  • Generating Traffic: Procuring clicks and inbound links gets increasingly difficult as time goes on, especially from quality websites. It’s to your advantage to consider every available alternative. APIs are an excellent way to drive traffic from third parties, which can generate revenue in other ways.

These more subtle routes to monetize your APIs bring their own challenges. It’s more complex to track ROI, for instance. You might need to get a little creative when it comes to generating ROI reports to justify the expense of developing and maintaining your API to your C-suite.

The Path To API Monetization

We’re already seeing an API gold rush, and it’s only going to get more intense as more money pours into the industry. This means we’ll likely see a torrent of new paid API products. This brings its own problems, though.

First and foremost, APIs are not like other digital products. More so than nearly any other tech product we can think of, your API’s performance needs to be airtight to provide value for your customers. It wouldn’t take much downtime for your customers to switch to a different provider.

This means the first step in API monetization is creating a great API. And once you’ve got a well-designed, reliable product, you can focus on expansion, just like you would any other digital business plan.

The good news is that you can structure your API monetization process into the development process itself. You might include a timetable for developing a particular resource when you’re deciding on API routing, as one example. It’s actually recommended you do so, as you’ll want to keep your customers informed of any changes you’ll be making.

Some things change when you make an API a paid product. You’ll likely want to adopt transparent API versioning, for one thing, as you don’t want to risk breaking any endpoints for your current users. It will also impact some of your programming choices, like allowing access to different resources for different tiers. All of these considerations should be tackled from the whiteboard when you begin to think about API monetization in earnest.

API Monetization: Final Thoughts

It’s an exciting time for API developers. It’s always thrilling when a whole new industry emerges, especially when seemingly overnight. Think back to the rise of social media marketing or blogging as a legitimate business model for recent examples.

Both of those models should also serve as cautionary tales, however. Remember the absolute avalanche of pointless social media accounts in the wake of countless breathless industry think-pieces about social media marketing. Those examples can also serve as a guidebook for how to go about your own API monetization.
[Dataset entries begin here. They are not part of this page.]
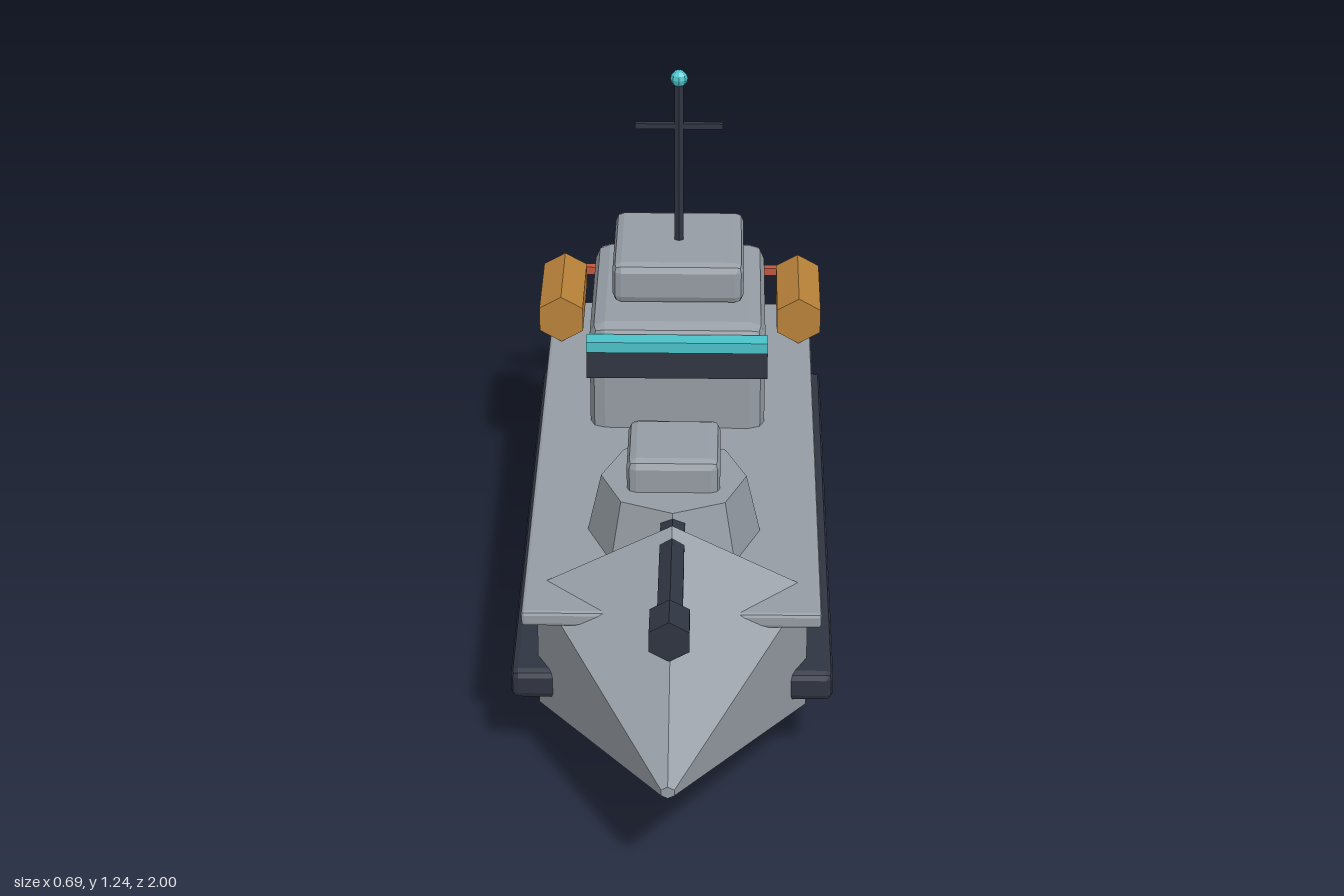
import * as THREE from 'three';
import { RoundedBoxGeometry } from 'three/addons/geometries/RoundedBoxGeometry.js';

const paint = (name, color) => new THREE.MeshStandardMaterial({ name, color, flatShading: true });

// Hull from stacked six-sided outlines, each pointed at bow and stern
function hullGeometry(sections) {
  const rings = sections.map(([y, halfWidth, bow, shoulder, quarter, stern]) => [
    [0, y, bow], [halfWidth, y, shoulder], [halfWidth, y, quarter],
    [0, y, stern], [-halfWidth, y, quarter], [-halfWidth, y, shoulder],
  ]);
  const index = [];
  const last = (rings.length - 1) * 6;
  for (let r = 0; r < rings.length - 1; r++) {
    for (let i = 0; i < 6; i++) {
      const a = r * 6 + i, b = r * 6 + (i + 1) % 6;
      index.push(a, b, b + 6, a, b + 6, a + 6);
    }
  }
  for (let i = 1; i < 5; i++) {
    index.push(0, i + 1, i, last, last + i, last + i + 1);
  }
  const geometry = new THREE.BufferGeometry();
  geometry.setAttribute('position', new THREE.Float32BufferAttribute(rings.flat(2), 3));
  geometry.setIndex(index);
  geometry.computeVertexNormals();
  return geometry;
}

export function createModel() {
  const ship = new THREE.Group();
  ship.name = 'patrolBoat';

  const grey = paint('hullGrey', 0x969da5);
  const dark = paint('darkSteel', 0x2f3542);
  const teal = paint('tealGlow', 0x4cc3cb);
  const orange = paint('orangeDrum', 0xb9823a);
  const red = paint('redBar', 0xc4573f);

  const add = (name, geometry, material, x, y, z) => {
    const mesh = new THREE.Mesh(geometry, material);
    mesh.name = name;
    mesh.position.set(x, y, z);
    ship.add(mesh);
    return mesh;
  };
  const box = (w, h, d) => new THREE.BoxGeometry(w, h, d);
  // Box with every edge cut by a single chamfer
  const chamferBox = (w, h, d, c) => new RoundedBoxGeometry(w, h, d, 1, c);
  // Prism or cone lying along z, with a corner pointing up
  const along = (front, back, length, sides) =>
    new THREE.CylinderGeometry(front, back, length, sides).rotateX(Math.PI / 2);

  // Hull: [y, half width, bow z, front side z, rear side z, stern z]
  add('hull', hullGeometry([
    [0.14, 0.175, 0.46, 0.17, -0.55, -0.715],
    [0.20, 0.205, 0.52, 0.21, -0.575, -0.765],
    [0.435, 0.25, 0.63, 0.315, -0.636, -0.905],
  ]), grey, 0, 0, 0);
  add('bowCone', along(0.014, 0.3, 0.53, 6).scale(1.11, 1, 1), grey, 0, 0.3, 0.735);
  add('deck', chamferBox(0.63, 0.035, 1.4, 0.008), grey, 0, 0.444, -0.105);
  add('fenderSlab', chamferBox(0.69, 0.07, 1.34, 0.016), dark, 0, 0.235, -0.135);

  // Bridge tower
  add('tower', chamferBox(0.4, 0.3, 0.455, 0.035), grey, 0, 0.57, -0.41);
  add('towerTop', chamferBox(0.3, 0.1, 0.295, 0.02), grey, 0, 0.77, -0.443);
  add('bridgeWindow', box(0.41, 0.066, 0.032), dark, 0, 0.64, -0.17);
  add('bridgeVisor', box(0.41, 0.026, 0.04), teal, 0, 0.69, -0.165);

  // Mast
  add('mast', new THREE.CylinderGeometry(0.012, 0.012, 0.4, 6), dark, 0, 1.01, -0.438);
  add('mastCrossbar', box(0.2, 0.013, 0.013), dark, 0, 1.106, -0.438);
  add('mastLamp', new THREE.SphereGeometry(0.02, 8, 6), teal, 0, 1.222, -0.438);

  // Gun turret
  add('turretBase', new THREE.CylinderGeometry(0.157, 0.188, 0.14, 8), grey, 0, 0.528, 0.26);
  add('turretCap', chamferBox(0.2, 0.1, 0.195, 0.02), grey, 0, 0.622, 0.234);
  add('gunBarrel', along(0.03, 0.03, 0.42, 6), dark, 0, 0.556, 0.58);
  add('gunMuzzle', along(0.047, 0.047, 0.085, 6), dark, 0, 0.556, 0.8);

  // Drums at the rear corners
  for (const side of [1, -1]) {
    add(side > 0 ? 'leftDrum' : 'rightDrum', along(0.06, 0.06, 0.235, 6), orange, side * 0.285, 0.524, -0.708);
  }
  add('rearBar', box(0.665, 0.02, 0.02), red, 0, 0.456, -0.99);

  return ship;
}
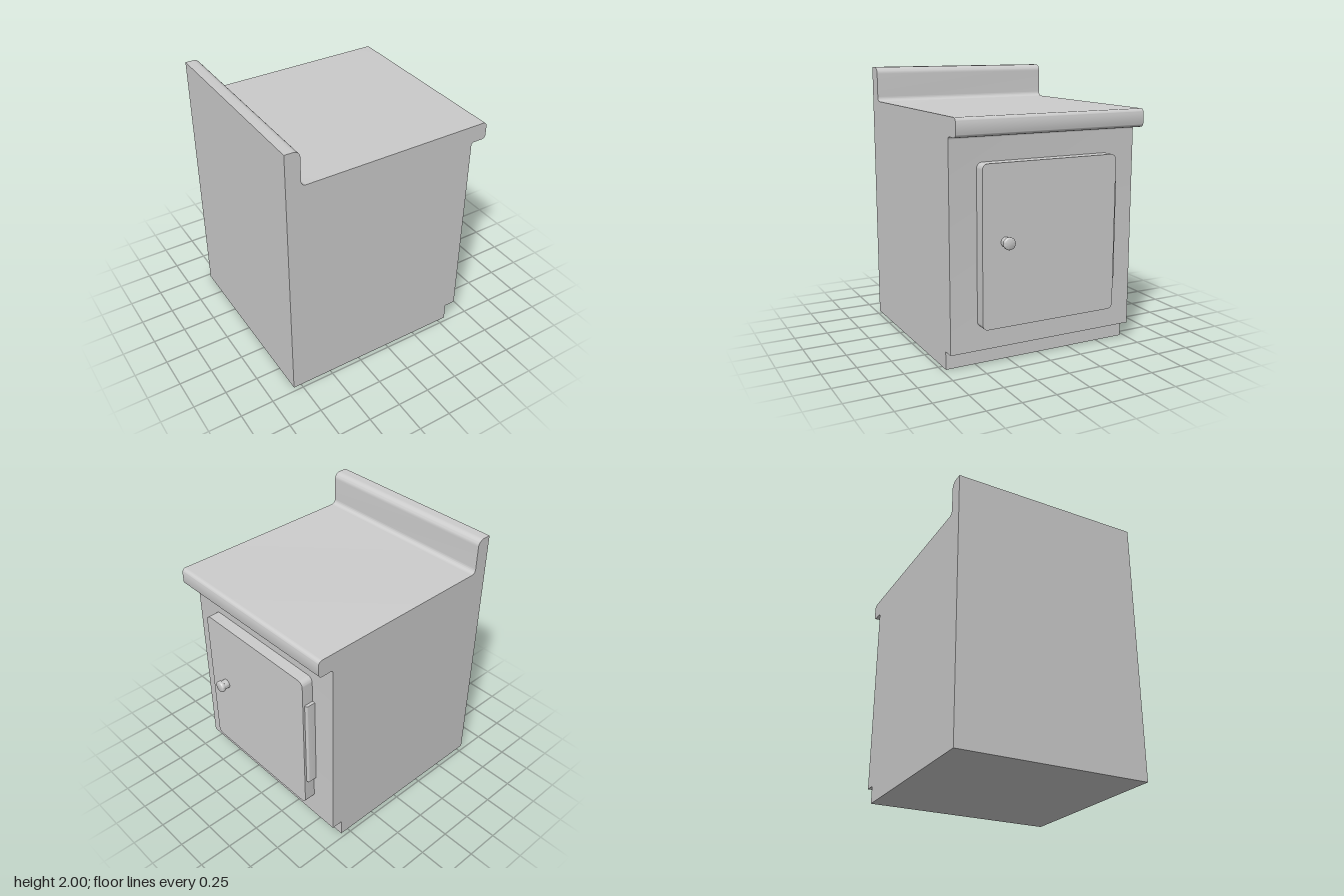
import * as THREE from 'three';
import { toCreasedNormals } from 'three/addons/utils/BufferGeometryUtils.js';

const grey = new THREE.MeshStandardMaterial({ color: 0xcccccc });

function part(name, geometry) {
  const mesh = new THREE.Mesh(geometry, grey);
  mesh.name = name;
  return mesh;
}

// Closed outline from [x, y, corner radius] points
function roundedOutline(points) {
  const shape = new THREE.Shape();
  const n = points.length;
  points.forEach(([x, y, r = 0], i) => {
    const corner = new THREE.Vector2(x, y);
    const toward = (p) => new THREE.Vector2(p[0], p[1]).sub(corner).setLength(r).add(corner);
    const a = toward(points[(i + n - 1) % n]);
    const b = toward(points[(i + 1) % n]);
    if (i === 0) shape.moveTo(a.x, a.y);
    else shape.lineTo(a.x, a.y);
    if (r > 0) {
      // cubic approximation of a quarter circle
      const c1 = a.clone().lerp(corner, 0.5523);
      const c2 = b.clone().lerp(corner, 0.5523);
      shape.bezierCurveTo(c1.x, c1.y, c2.x, c2.y, b.x, b.y);
    }
  });
  shape.closePath();
  return shape;
}

function extrude(points, depth) {
  const geometry = new THREE.ExtrudeGeometry(roundedOutline(points), {
    depth, bevelEnabled: false, curveSegments: 10,
  });
  return toCreasedNormals(geometry, 0.6);
}

export function createModel() {
  const model = new THREE.Group();
  model.name = 'cabinet';

  // Carcass, toe kick, worktop and backsplash share one side profile
  const body = extrude([
    [-0.81, 0], [0.565, 0], [0.565, 0.13], [0.65, 0.13],
    [0.65, 1.61, 0.02], [0.77, 1.61, 0.03], [0.77, 1.74, 0.03],
    [-0.7, 1.74, 0.035], [-0.7, 2, 0.05], [-0.81, 2],
  ], 1.44);
  body.translate(0, 0, -0.72);
  model.add(part('body', body));

  // Door panel with rounded corners, facing +x
  const door = extrude([
    [-0.52, 0.3, 0.04], [0.52, 0.3, 0.04], [0.52, 1.43, 0.04], [-0.52, 1.43, 0.04],
  ], 0.087);
  door.rotateY(Math.PI / 2).translate(0.649, 0, 0);
  model.add(part('door', door));

  // Hinge strip along the far edge of the door
  const hinge = extrude([
    [0.645, 0.515], [0.72, 0.515], [0.72, 0.543, 0.012], [0.645, 0.543],
  ], 0.71);
  hinge.rotateX(-Math.PI / 2);
  hinge.translate(0, 0.52, 0);
  model.add(part('hinge', hinge));

  // Turned knob: neck and rounded head
  const profile = [
    [0, 0], [0.035, 0], [0.035, 0.038], [0.041, 0.041], [0.043, 0.046],
    [0.043, 0.062], [0.041, 0.067], [0.036, 0.07], [0, 0.07],
  ].map(([r, h]) => new THREE.Vector2(r, h));
  const knob = toCreasedNormals(new THREE.LatheGeometry(profile, 32), 0.7);
  knob.rotateZ(-Math.PI / 2).translate(0.735, 0.897, 0.35);
  model.add(part('knob', knob));

  return model;
}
For starters, you need to focus on providing real value, above all other things.

If you take the time to plan out and implement your API properly while also considering your customers, the state of the industry, and how your API provides value, your service has an excellent chance of becoming a viable source of revenue for you and your organization.